Stored items

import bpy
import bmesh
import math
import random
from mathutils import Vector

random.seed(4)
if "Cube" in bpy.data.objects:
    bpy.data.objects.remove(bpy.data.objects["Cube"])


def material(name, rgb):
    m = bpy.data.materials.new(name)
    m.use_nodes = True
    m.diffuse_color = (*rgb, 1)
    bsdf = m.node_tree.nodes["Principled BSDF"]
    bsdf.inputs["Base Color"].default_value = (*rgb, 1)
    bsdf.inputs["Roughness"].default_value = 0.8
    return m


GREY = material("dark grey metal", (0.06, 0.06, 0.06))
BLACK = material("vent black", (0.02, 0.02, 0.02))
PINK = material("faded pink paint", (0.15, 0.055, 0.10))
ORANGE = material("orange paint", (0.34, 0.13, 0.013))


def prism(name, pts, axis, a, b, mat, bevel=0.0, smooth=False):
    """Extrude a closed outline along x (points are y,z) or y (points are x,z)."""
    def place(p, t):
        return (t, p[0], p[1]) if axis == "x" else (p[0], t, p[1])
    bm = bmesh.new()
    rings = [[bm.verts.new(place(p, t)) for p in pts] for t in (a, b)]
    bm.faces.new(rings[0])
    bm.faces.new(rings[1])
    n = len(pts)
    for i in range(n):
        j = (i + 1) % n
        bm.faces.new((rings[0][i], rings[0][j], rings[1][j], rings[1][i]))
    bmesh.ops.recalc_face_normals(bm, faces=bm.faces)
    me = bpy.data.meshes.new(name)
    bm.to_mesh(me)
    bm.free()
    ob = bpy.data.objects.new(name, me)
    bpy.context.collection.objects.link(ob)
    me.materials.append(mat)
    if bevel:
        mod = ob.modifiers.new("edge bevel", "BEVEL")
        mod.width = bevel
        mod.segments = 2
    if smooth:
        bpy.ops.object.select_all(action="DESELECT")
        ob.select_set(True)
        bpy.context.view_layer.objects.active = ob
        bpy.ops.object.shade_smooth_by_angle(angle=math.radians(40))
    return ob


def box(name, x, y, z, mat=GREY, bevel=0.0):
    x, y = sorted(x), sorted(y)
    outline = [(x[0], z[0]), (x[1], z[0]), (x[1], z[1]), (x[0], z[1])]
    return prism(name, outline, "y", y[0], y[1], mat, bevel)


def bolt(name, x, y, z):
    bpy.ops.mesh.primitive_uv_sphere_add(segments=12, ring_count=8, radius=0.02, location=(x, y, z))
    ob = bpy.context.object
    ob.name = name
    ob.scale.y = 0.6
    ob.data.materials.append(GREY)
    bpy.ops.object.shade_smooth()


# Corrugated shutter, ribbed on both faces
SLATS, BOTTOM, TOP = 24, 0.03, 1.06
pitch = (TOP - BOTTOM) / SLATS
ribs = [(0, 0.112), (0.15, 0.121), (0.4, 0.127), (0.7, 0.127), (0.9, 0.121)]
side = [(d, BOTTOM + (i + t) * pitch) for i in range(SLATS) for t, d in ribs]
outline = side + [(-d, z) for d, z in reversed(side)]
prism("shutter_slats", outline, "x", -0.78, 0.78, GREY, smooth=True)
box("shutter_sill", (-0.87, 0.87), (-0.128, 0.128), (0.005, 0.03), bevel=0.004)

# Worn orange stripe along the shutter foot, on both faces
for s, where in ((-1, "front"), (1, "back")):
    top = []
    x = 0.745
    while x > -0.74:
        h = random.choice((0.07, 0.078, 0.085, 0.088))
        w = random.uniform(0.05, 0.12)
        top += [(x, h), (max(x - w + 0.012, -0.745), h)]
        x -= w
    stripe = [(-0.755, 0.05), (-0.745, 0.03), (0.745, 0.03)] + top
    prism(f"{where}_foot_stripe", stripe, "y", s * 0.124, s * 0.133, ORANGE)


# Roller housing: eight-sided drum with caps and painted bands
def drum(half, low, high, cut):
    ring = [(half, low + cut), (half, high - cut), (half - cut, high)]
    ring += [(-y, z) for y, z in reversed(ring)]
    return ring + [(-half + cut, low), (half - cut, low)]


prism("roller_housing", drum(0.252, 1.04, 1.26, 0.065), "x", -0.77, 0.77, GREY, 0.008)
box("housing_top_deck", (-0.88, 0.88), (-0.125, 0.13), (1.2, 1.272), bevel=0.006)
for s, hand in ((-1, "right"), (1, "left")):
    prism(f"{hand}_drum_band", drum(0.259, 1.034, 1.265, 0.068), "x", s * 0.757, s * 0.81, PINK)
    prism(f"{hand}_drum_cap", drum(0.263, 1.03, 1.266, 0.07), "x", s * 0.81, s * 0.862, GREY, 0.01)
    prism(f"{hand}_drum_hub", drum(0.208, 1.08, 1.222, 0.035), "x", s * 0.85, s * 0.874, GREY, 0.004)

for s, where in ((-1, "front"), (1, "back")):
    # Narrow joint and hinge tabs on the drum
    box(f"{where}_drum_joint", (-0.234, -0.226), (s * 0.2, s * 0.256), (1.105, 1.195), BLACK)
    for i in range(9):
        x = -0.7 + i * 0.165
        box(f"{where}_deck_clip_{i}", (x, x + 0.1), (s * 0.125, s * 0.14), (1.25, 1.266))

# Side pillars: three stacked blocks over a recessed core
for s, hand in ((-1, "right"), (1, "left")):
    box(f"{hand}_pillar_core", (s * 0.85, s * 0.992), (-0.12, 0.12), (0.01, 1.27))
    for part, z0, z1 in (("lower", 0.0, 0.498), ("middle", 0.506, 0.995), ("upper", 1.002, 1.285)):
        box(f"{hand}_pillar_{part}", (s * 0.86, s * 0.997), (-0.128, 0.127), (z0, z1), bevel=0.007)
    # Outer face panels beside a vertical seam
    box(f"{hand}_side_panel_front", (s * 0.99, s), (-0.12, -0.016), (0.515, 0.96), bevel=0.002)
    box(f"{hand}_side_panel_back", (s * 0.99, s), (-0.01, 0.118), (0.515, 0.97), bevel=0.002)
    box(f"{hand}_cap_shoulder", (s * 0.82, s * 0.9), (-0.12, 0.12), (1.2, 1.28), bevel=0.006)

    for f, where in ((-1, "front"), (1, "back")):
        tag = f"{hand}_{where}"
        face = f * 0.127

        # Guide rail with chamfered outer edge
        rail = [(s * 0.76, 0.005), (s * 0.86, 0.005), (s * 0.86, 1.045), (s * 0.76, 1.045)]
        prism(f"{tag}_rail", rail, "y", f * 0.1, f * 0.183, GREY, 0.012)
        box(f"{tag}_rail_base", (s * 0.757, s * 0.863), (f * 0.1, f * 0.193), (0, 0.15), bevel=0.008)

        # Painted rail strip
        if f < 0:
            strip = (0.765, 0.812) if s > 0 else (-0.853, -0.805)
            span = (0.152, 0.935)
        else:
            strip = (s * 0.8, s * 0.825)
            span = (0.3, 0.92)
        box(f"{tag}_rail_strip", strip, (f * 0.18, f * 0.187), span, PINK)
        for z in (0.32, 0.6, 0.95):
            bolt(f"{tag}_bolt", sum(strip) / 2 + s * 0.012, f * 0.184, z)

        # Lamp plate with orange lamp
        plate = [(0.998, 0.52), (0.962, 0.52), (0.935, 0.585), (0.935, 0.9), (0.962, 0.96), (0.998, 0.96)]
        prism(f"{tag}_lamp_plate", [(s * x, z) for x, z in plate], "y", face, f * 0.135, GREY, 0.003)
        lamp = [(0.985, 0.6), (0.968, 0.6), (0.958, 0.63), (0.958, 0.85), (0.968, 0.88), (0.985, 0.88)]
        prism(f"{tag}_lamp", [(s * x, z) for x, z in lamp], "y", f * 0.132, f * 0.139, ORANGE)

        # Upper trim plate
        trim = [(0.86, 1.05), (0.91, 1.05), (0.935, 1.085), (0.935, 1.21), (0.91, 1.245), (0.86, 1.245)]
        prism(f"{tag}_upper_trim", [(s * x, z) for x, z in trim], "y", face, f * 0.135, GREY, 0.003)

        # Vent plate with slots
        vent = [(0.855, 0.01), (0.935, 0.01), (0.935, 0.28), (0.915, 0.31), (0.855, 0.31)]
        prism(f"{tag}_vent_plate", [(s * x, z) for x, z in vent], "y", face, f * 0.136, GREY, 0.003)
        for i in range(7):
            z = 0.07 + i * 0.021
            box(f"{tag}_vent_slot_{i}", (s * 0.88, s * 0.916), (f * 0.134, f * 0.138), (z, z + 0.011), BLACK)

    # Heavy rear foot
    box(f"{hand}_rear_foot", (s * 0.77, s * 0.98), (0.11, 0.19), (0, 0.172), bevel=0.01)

Task to complete >> In the records above, find the line containing "y[1], mat, bevel)" and restate word for word every line from the first through that one.

Solution >>
import bpy
import bmesh
import math
import random
from mathutils import Vector

random.seed(4)
if "Cube" in bpy.data.objects:
    bpy.data.objects.remove(bpy.data.objects["Cube"])


def material(name, rgb):
    m = bpy.data.materials.new(name)
    m.use_nodes = True
    m.diffuse_color = (*rgb, 1)
    bsdf = m.node_tree.nodes["Principled BSDF"]
    bsdf.inputs["Base Color"].default_value = (*rgb, 1)
    bsdf.inputs["Roughness"].default_value = 0.8
    return m


GREY = material("dark grey metal", (0.06, 0.06, 0.06))
BLACK = material("vent black", (0.02, 0.02, 0.02))
PINK = material("faded pink paint", (0.15, 0.055, 0.10))
ORANGE = material("orange paint", (0.34, 0.13, 0.013))


def prism(name, pts, axis, a, b, mat, bevel=0.0, smooth=False):
    """Extrude a closed outline along x (points are y,z) or y (points are x,z)."""
    def place(p, t):
        return (t, p[0], p[1]) if axis == "x" else (p[0], t, p[1])
    bm = bmesh.new()
    rings = [[bm.verts.new(place(p, t)) for p in pts] for t in (a, b)]
    bm.faces.new(rings[0])
    bm.faces.new(rings[1])
    n = len(pts)
    for i in range(n):
        j = (i + 1) % n
        bm.faces.new((rings[0][i], rings[0][j], rings[1][j], rings[1][i]))
    bmesh.ops.recalc_face_normals(bm, faces=bm.faces)
    me = bpy.data.meshes.new(name)
    bm.to_mesh(me)
    bm.free()
    ob = bpy.data.objects.new(name, me)
    bpy.context.collection.objects.link(ob)
    me.materials.append(mat)
    if bevel:
        mod = ob.modifiers.new("edge bevel", "BEVEL")
        mod.width = bevel
        mod.segments = 2
    if smooth:
        bpy.ops.object.select_all(action="DESELECT")
        ob.select_set(True)
        bpy.context.view_layer.objects.active = ob
        bpy.ops.object.shade_smooth_by_angle(angle=math.radians(40))
    return ob


def box(name, x, y, z, mat=GREY, bevel=0.0):
    x, y = sorted(x), sorted(y)
    outline = [(x[0], z[0]), (x[1], z[0]), (x[1], z[1]), (x[0], z[1])]
    return prism(name, outline, "y", y[0], y[1], mat, bevel)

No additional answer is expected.